[Source texts of formatted documents]
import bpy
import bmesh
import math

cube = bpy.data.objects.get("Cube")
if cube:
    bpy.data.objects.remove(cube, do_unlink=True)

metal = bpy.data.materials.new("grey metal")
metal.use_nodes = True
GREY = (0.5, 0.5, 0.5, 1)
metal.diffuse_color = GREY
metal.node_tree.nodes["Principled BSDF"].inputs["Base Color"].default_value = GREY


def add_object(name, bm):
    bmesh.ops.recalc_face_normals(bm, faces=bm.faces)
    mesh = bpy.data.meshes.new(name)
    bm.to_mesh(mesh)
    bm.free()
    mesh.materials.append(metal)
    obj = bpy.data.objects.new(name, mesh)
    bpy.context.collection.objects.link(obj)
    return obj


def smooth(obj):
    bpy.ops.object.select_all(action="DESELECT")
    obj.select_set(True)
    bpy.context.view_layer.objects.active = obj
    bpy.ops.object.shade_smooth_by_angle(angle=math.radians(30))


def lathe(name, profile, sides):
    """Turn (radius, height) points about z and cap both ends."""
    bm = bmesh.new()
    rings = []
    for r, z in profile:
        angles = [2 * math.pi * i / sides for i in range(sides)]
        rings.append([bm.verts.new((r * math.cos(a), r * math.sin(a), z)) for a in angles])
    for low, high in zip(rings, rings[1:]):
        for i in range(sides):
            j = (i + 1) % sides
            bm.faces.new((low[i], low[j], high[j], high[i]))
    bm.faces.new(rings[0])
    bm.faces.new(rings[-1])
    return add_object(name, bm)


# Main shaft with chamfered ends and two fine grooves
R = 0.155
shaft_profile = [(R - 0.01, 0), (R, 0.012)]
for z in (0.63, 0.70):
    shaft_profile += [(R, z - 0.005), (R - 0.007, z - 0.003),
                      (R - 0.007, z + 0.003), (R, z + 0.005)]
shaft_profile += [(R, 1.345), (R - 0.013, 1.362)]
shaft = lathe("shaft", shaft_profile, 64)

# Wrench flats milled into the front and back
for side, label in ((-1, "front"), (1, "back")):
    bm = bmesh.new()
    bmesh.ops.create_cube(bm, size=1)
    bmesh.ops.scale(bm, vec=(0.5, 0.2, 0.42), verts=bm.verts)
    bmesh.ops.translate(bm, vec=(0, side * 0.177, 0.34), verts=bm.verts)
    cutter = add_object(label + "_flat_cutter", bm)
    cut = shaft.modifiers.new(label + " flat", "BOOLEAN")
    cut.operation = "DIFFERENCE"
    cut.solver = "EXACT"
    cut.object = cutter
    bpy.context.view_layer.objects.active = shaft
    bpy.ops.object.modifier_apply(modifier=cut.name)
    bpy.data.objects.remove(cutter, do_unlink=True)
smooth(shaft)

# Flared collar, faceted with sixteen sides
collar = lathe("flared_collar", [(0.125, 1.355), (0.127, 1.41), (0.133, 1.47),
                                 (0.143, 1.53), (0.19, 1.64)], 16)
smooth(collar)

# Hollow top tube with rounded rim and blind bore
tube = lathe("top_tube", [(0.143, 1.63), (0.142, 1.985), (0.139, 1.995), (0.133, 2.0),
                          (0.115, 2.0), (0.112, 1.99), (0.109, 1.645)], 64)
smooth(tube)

*EXERCISE OBJECTIVE*
Repeat the records. Match them exactly.

*REPLY*
import bpy
import bmesh
import math

cube = bpy.data.objects.get("Cube")
if cube:
    bpy.data.objects.remove(cube, do_unlink=True)

metal = bpy.data.materials.new("grey metal")
metal.use_nodes = True
GREY = (0.5, 0.5, 0.5, 1)
metal.diffuse_color = GREY
metal.node_tree.nodes["Principled BSDF"].inputs["Base Color"].default_value = GREY


def add_object(name, bm):
    bmesh.ops.recalc_face_normals(bm, faces=bm.faces)
    mesh = bpy.data.meshes.new(name)
    bm.to_mesh(mesh)
    bm.free()
    mesh.materials.append(metal)
    obj = bpy.data.objects.new(name, mesh)
    bpy.context.collection.objects.link(obj)
    return obj


def smooth(obj):
    bpy.ops.object.select_all(action="DESELECT")
    obj.select_set(True)
    bpy.context.view_layer.objects.active = obj
    bpy.ops.object.shade_smooth_by_angle(angle=math.radians(30))


def lathe(name, profile, sides):
    """Turn (radius, height) points about z and cap both ends."""
    bm = bmesh.new()
    rings = []
    for r, z in profile:
        angles = [2 * math.pi * i / sides for i in range(sides)]
        rings.append([bm.verts.new((r * math.cos(a), r * math.sin(a), z)) for a in angles])
    for low, high in zip(rings, rings[1:]):
        for i in range(sides):
            j = (i + 1) % sides
            bm.faces.new((low[i], low[j], high[j], high[i]))
    bm.faces.new(rings[0])
    bm.faces.new(rings[-1])
    return add_object(name, bm)


# Main shaft with chamfered ends and two fine grooves
R = 0.155
shaft_profile = [(R - 0.01, 0), (R, 0.012)]
for z in (0.63, 0.70):
    shaft_profile += [(R, z - 0.005), (R - 0.007, z - 0.003),
                      (R - 0.007, z + 0.003), (R, z + 0.005)]
shaft_profile += [(R, 1.345), (R - 0.013, 1.362)]
shaft = lathe("shaft", shaft_profile, 64)

# Wrench flats milled into the front and back
for side, label in ((-1, "front"), (1, "back")):
    bm = bmesh.new()
    bmesh.ops.create_cube(bm, size=1)
    bmesh.ops.scale(bm, vec=(0.5, 0.2, 0.42), verts=bm.verts)
    bmesh.ops.translate(bm, vec=(0, side * 0.177, 0.34), verts=bm.verts)
    cutter = add_object(label + "_flat_cutter", bm)
    cut = shaft.modifiers.new(label + " flat", "BOOLEAN")
    cut.operation = "DIFFERENCE"
    cut.solver = "EXACT"
    cut.object = cutter
    bpy.context.view_layer.objects.active = shaft
    bpy.ops.object.modifier_apply(modifier=cut.name)
    bpy.data.objects.remove(cutter, do_unlink=True)
smooth(shaft)

# Flared collar, faceted with sixteen sides
collar = lathe("flared_collar", [(0.125, 1.355), (0.127, 1.41), (0.133, 1.47),
                                 (0.143, 1.53), (0.19, 1.64)], 16)
smooth(collar)

# Hollow top tube with rounded rim and blind bore
tube = lathe("top_tube", [(0.143, 1.63), (0.142, 1.985), (0.139, 1.995), (0.133, 2.0),
                          (0.115, 2.0), (0.112, 1.99), (0.109, 1.645)], 64)
smooth(tube)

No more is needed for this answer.